[[ Records for this exercise, beginning ]]

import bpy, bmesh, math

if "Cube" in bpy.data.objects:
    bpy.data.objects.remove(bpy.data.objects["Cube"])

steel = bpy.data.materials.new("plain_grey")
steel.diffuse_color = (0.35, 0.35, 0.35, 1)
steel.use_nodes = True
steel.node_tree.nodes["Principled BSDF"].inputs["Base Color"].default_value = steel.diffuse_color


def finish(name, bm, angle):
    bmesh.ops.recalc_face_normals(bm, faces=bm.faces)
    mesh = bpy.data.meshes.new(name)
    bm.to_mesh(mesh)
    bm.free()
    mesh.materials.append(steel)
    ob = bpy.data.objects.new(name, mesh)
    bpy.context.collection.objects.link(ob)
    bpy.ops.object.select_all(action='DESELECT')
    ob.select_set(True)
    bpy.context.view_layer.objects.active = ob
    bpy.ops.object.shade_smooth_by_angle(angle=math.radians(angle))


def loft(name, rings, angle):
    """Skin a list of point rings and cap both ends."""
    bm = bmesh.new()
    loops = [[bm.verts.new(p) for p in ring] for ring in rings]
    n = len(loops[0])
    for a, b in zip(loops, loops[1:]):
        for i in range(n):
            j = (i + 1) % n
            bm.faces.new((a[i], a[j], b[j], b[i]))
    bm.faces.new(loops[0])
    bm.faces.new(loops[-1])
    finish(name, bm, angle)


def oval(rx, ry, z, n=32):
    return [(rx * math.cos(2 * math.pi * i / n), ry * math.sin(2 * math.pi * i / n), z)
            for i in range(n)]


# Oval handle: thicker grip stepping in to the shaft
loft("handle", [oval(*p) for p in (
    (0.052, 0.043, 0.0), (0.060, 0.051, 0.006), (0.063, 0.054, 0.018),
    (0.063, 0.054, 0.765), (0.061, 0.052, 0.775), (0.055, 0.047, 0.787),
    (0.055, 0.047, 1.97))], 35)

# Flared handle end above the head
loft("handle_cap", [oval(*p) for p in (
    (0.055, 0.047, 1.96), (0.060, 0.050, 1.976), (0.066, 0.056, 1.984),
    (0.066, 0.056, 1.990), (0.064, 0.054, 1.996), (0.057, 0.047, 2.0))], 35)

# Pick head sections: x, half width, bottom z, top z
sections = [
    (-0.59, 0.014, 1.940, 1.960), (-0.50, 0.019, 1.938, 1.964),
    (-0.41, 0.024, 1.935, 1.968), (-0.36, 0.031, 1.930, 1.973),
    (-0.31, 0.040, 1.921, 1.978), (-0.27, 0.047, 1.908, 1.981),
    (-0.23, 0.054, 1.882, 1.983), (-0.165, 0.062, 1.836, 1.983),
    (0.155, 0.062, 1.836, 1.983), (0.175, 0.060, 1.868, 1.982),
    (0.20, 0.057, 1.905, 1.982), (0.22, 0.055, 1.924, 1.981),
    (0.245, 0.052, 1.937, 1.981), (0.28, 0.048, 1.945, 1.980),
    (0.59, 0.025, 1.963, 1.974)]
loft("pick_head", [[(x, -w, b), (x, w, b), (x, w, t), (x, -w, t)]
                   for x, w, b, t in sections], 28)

[[ Records for this exercise, end ]]

» What you will do
Among the records above, find the lines that contain "math" and copy every one.

» Exercise response
import bpy, bmesh, math
    bpy.ops.object.shade_smooth_by_angle(angle=math.radians(angle))
    return [(rx * math.cos(2 * math.pi * i / n), ry * math.sin(2 * math.pi * i / n), z)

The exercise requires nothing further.